How Long Does It Take an Architect to Draw Plans?

Knowing how long it takes an architect to draw plans is an important part of adequate planning for a construction project. While it’s generally not possible to predict how long it will take exactly, it’s important to at least have a rough estimate so you can coordinate things more effectively at the higher level.

You can expect an architect to need anywhere between a couple of weeks to several months to draw the plans for your project. This will vary a lot with the specifications of the project.

Architectural plans

Discuss as much as you can in your initial meeting

During your first consultation with your architect, you should do your best to extract as much information as possible about the project from them. Sort out any specific details that you believe will impact the timing. Be prepared to provide detailed information about certain points if the architect requests it.

And if timely execution is critical for you, make sure to let the architect know. They may or may not be able to expedite their services – that depends on their current workload. But without knowing how urgent this is to you, you can’t expect your architect to place a high priority on your project.

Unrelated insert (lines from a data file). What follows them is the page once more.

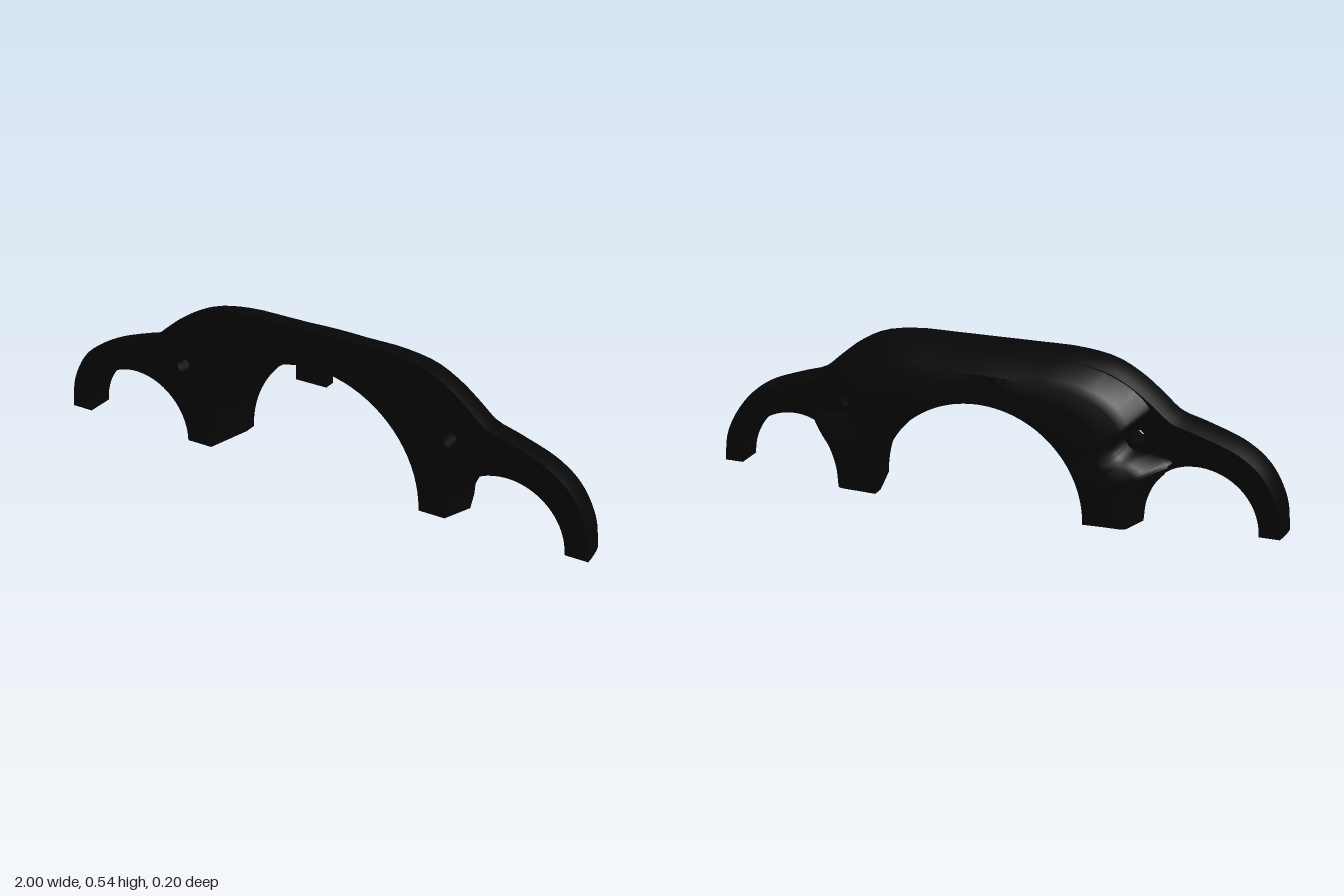
import * as THREE from 'three';
import { toCreasedNormals } from 'three/addons/utils/BufferGeometryUtils.js';

const mirrored = (pts) => [...pts, ...pts.slice(0, -1).reverse().map(([x, ...r]) => [-x, ...r])];

// Left half of the plate's crest; its first 4 of 11 spans lie over the wing
const crest = new THREE.CatmullRomCurve3([[1, 0], [0.985, 0.11], [0.93, 0.215], [0.85, 0.28], [0.71, 0.334],
  [0.63, 0.36], [0.57, 0.41], [0.5, 0.465], [0.41, 0.512], [0.29, 0.533], [0.15, 0.535], [0, 0.535]]
  .map(([x, y]) => new THREE.Vector3(x, y, 0)));
const WING = 4 / 11;

// Toward the back (t from 0 to 1) the crest rounds over
const roundCrest = (x, y, t) => [x * (1 - 0.012 * t * t), y * (1 - 0.045 * t * t)];

// Closed solid through a row of equal rings of points
function loft(rings) {
  const m = rings[0].length, n = rings.length, index = [];
  for (let i = 0; i < n - 1; i++) {
    for (let j = 0; j < m; j++) {
      const a = i * m + j, b = i * m + (j + 1) % m;
      index.push(a, a + m, b, b, a + m, b + m);
    }
  }
  const e = (n - 1) * m;
  for (let j = 1; j < m - 1; j++) index.push(0, j, j + 1, e, e + j + 1, e + j);
  const geo = new THREE.BufferGeometry();
  geo.setAttribute('position', new THREE.Float32BufferAttribute(rings.flat(2), 3));
  geo.setIndex(index);
  return toCreasedNormals(geo, 0.7);
}

// Outer half of a side arch
function wingGeometry() {
  const rings = [], n = 24;
  for (let i = 0; i <= n; i++) {
    const a = (Math.PI / 2) * (i / n), x = 0.71 + 0.21 * Math.cos(a), y = 0.21 * Math.sin(a);
    const c = crest.getPoint((i / n) * WING);
    const outer = [1, 0.75, 0.5, 0.25, 0].map((t) => [...roundCrest(c.x, c.y, t), 0.1 * (1 - t)]);
    rings.push([[x, y, 0.1], [x, y, 0], ...outer]);
  }
  return loft(rings);
}

// Half of the plate's middle: half the bore, the inner half of a side arch, a screw hole
function halfPlateGeometry() {
  const pts = [];
  for (let i = 0; i <= 20; i++) {
    const c = crest.getPoint(WING + (1 - WING) * (i / 20));
    pts.push(new THREE.Vector2(c.x, c.y));
  }
  const arch = (cx, r, n, from, to) => {
    for (let i = 0; i <= n; i++) {
      const a = from + ((to - from) * i) / n;
      pts.push(new THREE.Vector2(cx + r * Math.cos(a), r * Math.sin(a)));
    }
  };
  arch(0, 0.405, 20, Math.PI / 2, 0);
  arch(0.71, 0.21, 14, Math.PI, Math.PI / 2);
  const shape = new THREE.Shape(pts);
  shape.holes.push(new THREE.Path().absarc(0.51, 0.285, 0.027, 0, Math.PI * 2, true));
  const geo = new THREE.ExtrudeGeometry(shape, { depth: 0.1, steps: 4, bevelEnabled: false, curveSegments: 6 });
  // Toward the back the arches narrow beside the leg
  const p = geo.attributes.position;
  for (let i = 0; i < p.count; i++) {
    const x = p.getX(i), y = p.getY(i), t = 1 - p.getZ(i) / 0.1;
    if (Math.hypot(x, y) < 0.41) {
      const k = 1 - 0.062 * t;
      p.setXY(i, x * k, y * k);
    } else if (Math.hypot(x - 0.71, y) < 0.215) {
      const side = Math.max(0, (0.71 - x) / 0.21);
      p.setX(i, x + 0.04 * t * side * side);
    } else if (Math.hypot(x - 0.51, y - 0.285) > 0.04) {
      // The seam with the wing keeps to the same rule
      p.setXY(i, ...roundCrest(x, y, t));
    }
  }
  return toCreasedNormals(geo, 0.6);
}

// Rear arch: sections swept round the bore, hollowed beside each screw hole
function rearGeometry() {
  // x, y of the outer edge and how steep the back slope is
  const rim = mirrored([[0.54, 0, 0.78], [0.548, 0.07, 0.8], [0.572, 0.13, 0.79], [0.61, 0.178, 0.76],
    [0.63, 0.212, 0.74], [0.56, 0.233, 0.8], [0.49, 0.245, 0.88], [0.47, 0.28, 0.9], [0.488, 0.332, 0.88],
    [0.55, 0.378, 0.8], [0.5, 0.435, 0.82], [0.4, 0.486, 0.82], [0.29, 0.508, 0.79], [0.15, 0.51, 0.76], [0, 0.51, 0.76]]);
  const stations = new THREE.CatmullRomCurve3(rim.map((v) => new THREE.Vector3(...v))).getPoints(140);
  const inner = 0.365;
  return loft(stations.map(({ x, y, z: k }) => {
    const r = Math.hypot(x, y), w = r - inner;
    // The outer edge is deep at the foot and runs out to nothing up the side arch
    const run = Math.max(0.001, 1 - (y / 0.25) ** 2), edge = -0.085 * run;
    const depth = (f) => edge + (-0.1 - edge) * f;
    const section = [[0.38, 0], [inner, -0.06], [inner, -0.104], [inner + w * k * k * 0.66, -0.1],
      [inner + w * k * 0.87, depth(0.9)], [inner + w * k, depth(0.7)], [r - 0.03 * run, edge], [r, 0]];
    return section.map(([d, z]) => [(x / r) * d, (y / r) * d, z]);
  }));
}

export function createModel() {
  const group = new THREE.Group();
  group.name = 'tripleArchBracket';
  const black = new THREE.MeshStandardMaterial({ color: 0x060606 });
  black.name = 'black';
  const add = (name, geo) => {
    const mesh = new THREE.Mesh(geo, black);
    mesh.name = name;
    group.add(mesh);
    return mesh;
  };
  const half = halfPlateGeometry(), wing = wingGeometry();
  for (const [side, s] of [['left', 1], ['right', -1]]) {
    add(side + 'FrontPlate', half).scale.x = s;
    add(side + 'Wing', wing).scale.x = s;
  }
  add('rearArch', rearGeometry());
  // Small locating tab at the top of the middle arch
  add('locatingTab', new THREE.BoxGeometry(0.115, 0.07, 0.04)).position.set(0, 0.385, 0.08);
  return group;
}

Provide requested information without any delay

Your architect will likely have some inquiries while they’re in the process of creating the drawings. Make sure to be as available as possible during that time, and don’t delay responding to them at all. Ideally, you should already have all that information lined up and ready to share.

Sometimes this might require you to communicate with government institutions or other professionals. Have all your relevant contact details lined up in advance so that you don’t waste any time in retrieving the information requested.

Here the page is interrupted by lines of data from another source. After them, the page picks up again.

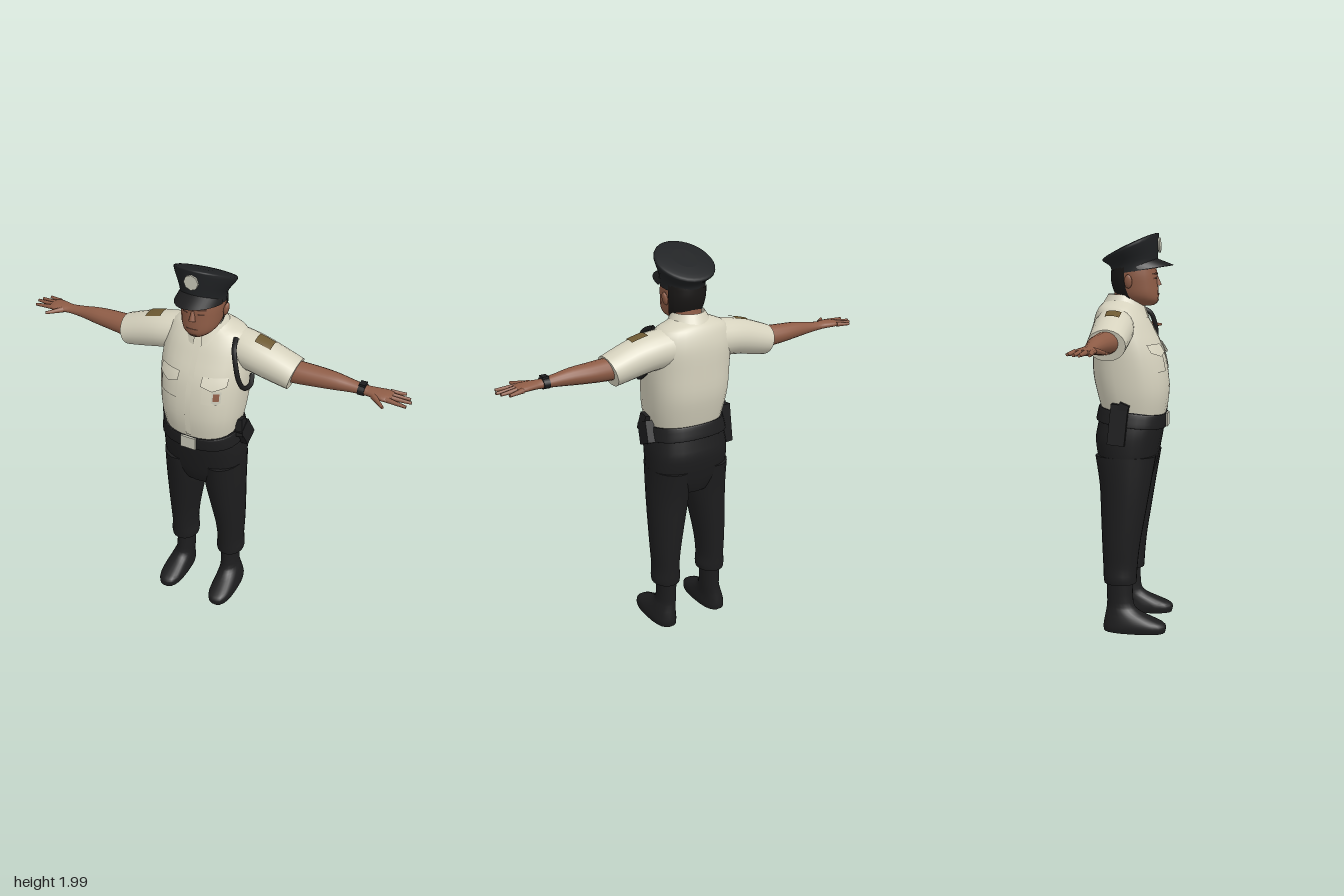
import * as THREE from 'three';

const mat = (name, color, side = THREE.DoubleSide) => new THREE.MeshStandardMaterial({ name, color, side });

// Row of a loft: [position, centre, radius, zFront, zBack, roundness = 2, tilt = 0]
function rowAt(rows, t) {
  const n = rows.length - 1, f = Math.min(Math.max(t, 0), 1) * n, i = Math.min(Math.floor(f), n - 1), k = f - i;
  const get = (j, c) => rows[Math.min(Math.max(j, 0), n)][c] ?? (c === 5 ? 2 : 0);
  return [0, 1, 2, 3, 4, 5, 6].map((c) => {
    const [a, b, d, e] = [get(i - 1, c), get(i, c), get(i + 1, c), get(i + 2, c)];
    return b + 0.5 * k * (d - a + k * (2 * a - 5 * b + 4 * d - e + k * (3 * (b - d) + e - a)));
  });
}

// Point on a loft that runs along x or y, pushed outwards by off
function surfacePoint(rows, axis, t, a, off = 0) {
  const [p, c, r, zf, zb, n, tilt] = rowAt(rows, t);
  const pw = (v) => Math.sign(v) * Math.abs(v) ** (2 / n);
  const co = pw(Math.cos(a)), si = pw(Math.sin(a));
  const zc = (zf + zb) / 2, rz = (zf - zb) / 2 + off;
  if (axis === 'y') return [c + (r + off) * co, p + tilt * rz * si, zc + rz * si];
  return [p + tilt * r * si, c + (r + off) * si, zc + rz * co];
}

// Surface from a rule fn(u, v); caps close both ends; side -1 mirrors it in x
function grid(fn, nu, nv, { closed = false, caps = false, side = 1 } = {}) {
  const pos = [], idx = [], w = closed ? nv : nv + 1;
  const put = (p) => pos.push(p[0] * side, p[1], p[2]) / 3 - 1;
  const tri = (a, b, c) => (side > 0 ? idx.push(a, b, c) : idx.push(a, c, b));
  for (let i = 0; i <= nu; i++) for (let j = 0; j < w; j++) put(fn(i / nu, j / nv));
  for (let i = 0; i < nu; i++) for (let j = 0; j < nv; j++) {
    const a = i * w + j, b = i * w + (j + 1) % w;
    tri(a, a + w, b);
    tri(b, a + w, b + w);
  }
  if (caps) for (const u of [0, 1]) {
    const ring = Array.from({ length: nv }, (_, j) => fn(u, j / nv));
    const mid = put([0, 1, 2].map((k) => ring.reduce((s, p) => s + p[k], 0) / nv));
    const ids = ring.map(put);
    ids.forEach((id, j) => {
      const next = ids[(j + 1) % nv];
      u ? tri(mid, next, id) : tri(mid, id, next);
    });
  }
  const g = new THREE.BufferGeometry();
  g.setAttribute('position', new THREE.Float32BufferAttribute(pos, 3));
  g.setIndex(idx);
  g.computeVertexNormals();
  return g;
}

const loft = (rows, axis = 'y', side = 1, seg = 22) =>
  grid((u, v) => surfacePoint(rows, axis, u, v * Math.PI * 2), (rows.length - 1) * 3, seg, { closed: true, caps: true, side });

// Part of a loft's skin, lifted slightly
const skinPatch = (rows, axis, t0, t1, a0, a1, off, side = 1) =>
  grid((u, v) => surfacePoint(rows, axis, t0 + (t1 - t0) * u, a0 + (a1 - a0) * v, off), 6, 12, { side });

// Front depth of an upright loft at x, y
function frontZ(rows, x, y) {
  let lo = 0, hi = 1;
  for (let i = 0; i < 24; i++) {
    const m = (lo + hi) / 2;
    if (rowAt(rows, m)[0] < y) lo = m; else hi = m;
  }
  const [, c, r, zf, zb, n] = rowAt(rows, lo);
  return (zf + zb) / 2 + (zf - zb) / 2 * Math.max(0, 1 - Math.abs((x - c) / r) ** n) ** (1 / n);
}

// Thin plate that follows the front of a loft; point lowers the middle of its bottom edge
const plate = (rows, x0, x1, y0, y1, off = 0.005, { point = 0, flare = 0 } = {}) =>
  grid((u, v) => {
    const x = x1 + (x0 - x1) * v;
    const low = y0 - point * (1 - Math.abs(2 * v - 1));
    const y = low + (y1 - low) * u;
    return [x, y, frontZ(rows, x, y) + off + flare * (1 - u)];
  }, 4, 8);

// Tapered rod between two points
function rod(a, b, ra, rb) {
  const A = new THREE.Vector3(...a), B = new THREE.Vector3(...b), d = B.clone().sub(A);
  const g = new THREE.CylinderGeometry(rb, ra, d.length(), 8);
  g.applyQuaternion(new THREE.Quaternion().setFromUnitVectors(new THREE.Vector3(0, 1, 0), d.normalize()));
  return g.translate(...A.add(B).multiplyScalar(0.5).toArray());
}

const TORSO = [
  [1.08, 0, 0.18, 0.158, -0.145, 2.3], [1.19, 0, 0.203, 0.176, -0.175, 2.4], [1.3, 0, 0.215, 0.172, -0.198, 2.4],
  [1.42, 0, 0.222, 0.147, -0.201, 2.3], [1.52, 0, 0.22, 0.1, -0.2, 2.3], [1.58, 0, 0.21, 0.068, -0.19, 2.2],
  [1.625, 0, 0.18, 0.036, -0.172, 2.2], [1.65, 0, 0.125, 0.02, -0.15], [1.672, 0, 0.078, 0.005, -0.11]];
const SLEEVE = [
  [0.13, 1.54, 0.095, 0.02, -0.17], [0.23, 1.53, 0.092, 0.035, -0.165], [0.33, 1.508, 0.09, 0.035, -0.155],
  [0.445, 1.474, 0.073, 0.03, -0.15, 2, 0.28]];
const ARM = [
  [0.38, 1.486, 0.052, 0, -0.12], [0.46, 1.486, 0.053, -0.004, -0.12], [0.55, 1.488, 0.047, -0.012, -0.12],
  [0.64, 1.49, 0.04, -0.022, -0.112], [0.72, 1.488, 0.029, -0.035, -0.102], [0.79, 1.486, 0.021, -0.038, -0.098],
  [0.83, 1.487, 0.019, -0.028, -0.105], [0.88, 1.487, 0.017, -0.02, -0.115], [0.91, 1.486, 0.011, -0.03, -0.11]];
const HEAD = [
  [1.638, 0, 0.035, 0.1, 0.02], [1.66, 0, 0.068, 0.119, -0.045, 2.2], [1.69, 0, 0.088, 0.123, -0.08, 2.2],
  [1.74, 0, 0.097, 0.119, -0.1, 2.2], [1.79, 0, 0.102, 0.115, -0.105, 2.1], [1.85, 0, 0.1, 0.105, -0.1]];
const CAP = [
  [1.802, 0, 0.107, 0.118, -0.108, 2, 0.15], [1.85, 0, 0.112, 0.119, -0.116, 2, 0.22],
  [1.909, 0, 0.146, 0.123, -0.154, 2, 0.42], [1.928, 0, 0.132, 0.116, -0.143, 2, 0.46], [1.934, 0, 0.06, 0.05, -0.08, 2, 0.46]];
const HIPS = [
  [0.77, 0, 0.15, 0.09, -0.14], [0.84, 0, 0.207, 0.115, -0.165, 2.3], [0.96, 0, 0.214, 0.14, -0.188, 2.4],
  [1.04, 0, 0.207, 0.153, -0.178, 2.4], [1.13, 0, 0.19, 0.162, -0.158, 2.3, -0.12]];
const LEG = [
  [0.25, 0.139, 0.072, 0.034, -0.13], [0.28, 0.139, 0.075, 0.036, -0.133], [0.34, 0.139, 0.069, 0.04, -0.135],
  [0.45, 0.136, 0.077, 0.052, -0.14], [0.6, 0.124, 0.092, 0.077, -0.147], [0.75, 0.111, 0.106, 0.102, -0.155],
  [0.9, 0.108, 0.106, 0.128, -0.177]];
const BOOT = [
  [0, 0.153, 0.063, 0.184, -0.13, 2.6], [0.022, 0.153, 0.066, 0.188, -0.132, 2.6], [0.045, 0.152, 0.064, 0.175, -0.13, 2.5],
  [0.075, 0.149, 0.058, 0.105, -0.125, 2.3], [0.105, 0.144, 0.053, 0.045, -0.12], [0.15, 0.138, 0.048, 0.018, -0.116],
  [0.29, 0.136, 0.048, 0.014, -0.12]];
const BELT = [
  [1.055, 0, 0.211, 0.162, -0.182, 2.4, -0.12], [1.062, 0, 0.213, 0.168, -0.184, 2.4, -0.12],
  [1.118, 0, 0.202, 0.171, -0.172, 2.4, -0.12], [1.124, 0, 0.197, 0.165, -0.166, 2.4, -0.12]];
const WATCH = [[0.755, 1.487, 0.027, -0.032, -0.104], [0.785, 1.487, 0.026, -0.032, -0.104]];

export function createModel() {
  const root = new THREE.Group();
  root.name = 'officer';
  const shirt = mat('shirt cream', 0xd6d2be), black = mat('uniform black', 0x1d1d1e), cloth = mat('cap black', 0x202224);
  const skin = mat('skin brown', 0x8e5c46, THREE.FrontSide), shade = mat('facial hair brown', 0x523529);
  const hair = mat('hair black', 0x191716), gold = mat('patch gold', 0x6e5a33), metal = mat('badge silver', 0xc9c8b8);
  const add = (name, geometry, material) => {
    const m = new THREE.Mesh(geometry, material);
    m.name = name;
    root.add(m);
    return m;
  };
  const box = (name, size, at, material, rot = [0, 0, 0]) => {
    const m = add(name, new THREE.BoxGeometry(...size), material);
    m.position.set(...at);
    m.rotation.set(...rot);
  };

  // Shirt
  add('shirt', loft(TORSO, 'y', 1, 28), shirt);
  add('buttonPlacket', plate(TORSO, -0.014, 0.014, 1.12, 1.6, 0.004), shirt);
  add('collar', grid((u, v) => {
    const a = Math.PI * 0.5 + 0.18 + (Math.PI * 2 - 0.36) * v, r = 0.112 - 0.03 * u;
    const front = Math.max(0, Math.sin(a));
    return [r * Math.cos(a), 1.63 + 0.05 * u - 0.04 * front * (1.4 - u) + 0.012 * (1 - front), -0.045 + r * Math.sin(a) * (1.0 + 0.1 * front)];
  }, 3, 24), shirt);
  for (const s of [-1, 1]) {
    const [a, b] = s > 0 ? [0.06, 0.175] : [-0.175, -0.06];
    add('chestPocket', plate(TORSO, a + 0.006, b - 0.006, 1.32, 1.44, 0.004), shirt);
    add('pocketFlap', plate(TORSO, a, b, 1.415, 1.455, 0.006, { point: 0.02, flare: 0.01 }), shirt);
  }
  add('chestBadge', plate(TORSO, 0.115, 0.155, 1.335, 1.39, 0.009, { point: 0.012 }), metal);
  add('chestBadgeCentre', plate(TORSO, 0.123, 0.149, 1.345, 1.382, 0.013), skin);

  // Cord looped around the left shoulder
  const cord = [[0.165, 1.62, 0], [0.182, 1.595, 0.055], [0.205, 1.52, 0.082], [0.22, 1.45, 0.08],
    [0.235, 1.392, 0.05], [0.245, 1.385, 0], [0.235, 1.42, -0.04]].map((p) => new THREE.Vector3(...p));
  add('shoulderCord', new THREE.TubeGeometry(new THREE.CatmullRomCurve3(cord), 32, 0.012, 7), black);

  // Limbs, mirrored
  const fingers = [[[0.89, -0.107], [0.96, -0.125]], [[0.9, -0.083], [0.988, -0.094]],
    [[0.9, -0.06], [1.0, -0.068]], [[0.89, -0.036], [0.987, -0.027]], [[0.83, -0.038], [0.895, 0.025]]];
  for (const s of [-1, 1]) {
    add('sleeve', loft(SLEEVE, 'x', s), shirt);
    add('shoulderPatch', skinPatch(SLEEVE, 'x', 0.4, 0.67, 1.15, 1.85, 0.005, s), gold);
    add('arm', loft(ARM, 'x', s, 16), skin);
    fingers.forEach(([a, b], i) => add(i < 4 ? 'finger' : 'thumb',
      rod([a[0] * s, 1.487, a[1]], [b[0] * s, 1.483, b[1]], i < 4 ? 0.0125 : 0.015, 0.007), skin));
    add('trouserLeg', loft(LEG, 'y', s), black);
    add('boot', loft(BOOT, 'y', s), black);
  }
  add('watchStrap', loft(WATCH, 'x'), black);
  box('watchFace', [0.03, 0.012, 0.036], [0.77, 1.514, -0.068], black);

  // Hips, belt and gear
  add('trouserSeat', loft(HIPS, 'y', 1, 28), black);
  add('belt', loft(BELT, 'y', 1, 28), black);
  box('buckle', [0.08, 0.066, 0.009], [0, 1.072, 0.172], metal);
  box('holster', [0.05, 0.2, 0.085], [-0.213, 1.07, -0.045], black, [0.1, 0, -0.04]);
  box('holsterGrip', [0.03, 0.05, 0.05], [-0.22, 1.15, -0.02], black, [0.4, 0, 0]);
  box('beltPouch', [0.045, 0.11, 0.085], [0.216, 1.095, -0.01], black, [0.45, 0, 0.12]);
  box('radio', [0.035, 0.09, 0.05], [0.212, 1.14, 0.02], black, [-0.2, 0, 0.15]);

  // Head
  add('neck', loft([[1.58, 0, 0.08, 0, -0.115], [1.66, 0, 0.073, 0.01, -0.1], [1.72, 0, 0.075, 0.03, -0.095]]), skin);
  add('head', loft(HEAD), skin);
  add('nose', rod([0, 1.78, 0.112], [0, 1.733, 0.122], 0.007, 0.017), skin);
  add('hair', skinPatch(HEAD, 'y', 0.3, 1, Math.PI * 1.1, Math.PI * 1.9, 0.006), hair);
  add('napeHair', skinPatch(HEAD, 'y', 0.42, 0.85, Math.PI * 1.2, Math.PI * 1.8, 0.009), hair);
  add('goatee', plate(HEAD, -0.02, 0.02, 1.645, 1.665, 0.003), shade);
  add('mouth', plate(HEAD, -0.028, 0.028, 1.689, 1.696, 0.003), shade);
  for (const s of [-1, 1]) {
    add('eye', plate(HEAD, s * 0.04 - 0.015, s * 0.04 + 0.015, 1.765, 1.773, 0.003), shade);
    add('eyebrow', plate(HEAD, s * 0.042 - 0.02, s * 0.042 + 0.02, 1.787, 1.796, 0.004), shade);
    const ear = add('ear', new THREE.SphereGeometry(1, 10, 8), skin);
    ear.scale.set(0.012, 0.034, 0.02);
    ear.position.set(s * 0.107, 1.755, -0.012);
    ear.rotation.z = -s * 0.2;
  }

  // Peaked cap
  add('cap', loft(CAP, 'y', 1, 28), cloth);
  add('capVisor', grid((u, v) => {
    const a = Math.PI * (0.06 + 0.88 * v), s = Math.sin(a);
    return [0.109 * Math.cos(a) * (1 + 0.04 * u), 1.815 + 0.05 * s - u * (0.012 + 0.02 * s), 0.004 + 0.112 * s + u * 0.084 * s];
  }, 4, 20), black);
  const badge = add('capBadge', new THREE.CylinderGeometry(0.036, 0.036, 0.009, 8), metal);
  badge.position.set(0, 1.93, 0.127);
  badge.rotation.x = Math.PI / 2 - 0.04;
  return root;
}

industrial interior design

Communicate about problems immediately

If you notice anything out of the ordinary in the architect’s work, make sure to communicate that immediately. Delaying this could mean that the architect might continue building on top of the pieces you’re not satisfied with, leading to even more problems down the road.

This is why you should have regular check-ins with your architect for larger and more complex projects. Not all architects work that way. Some might be against the idea of sharing their in-progress work with you. But you should at least get a regular status report with a rough overview of how the drawings are coming along.

This will allow you to verify that they match your expectations and will hopefully help you spot any deviations as early as possible. Make sure to take an active role in investigating those progress reports, of course. Don’t just sign off on things without evaluating them in detail.


Hampstead Office

Hamstead Architect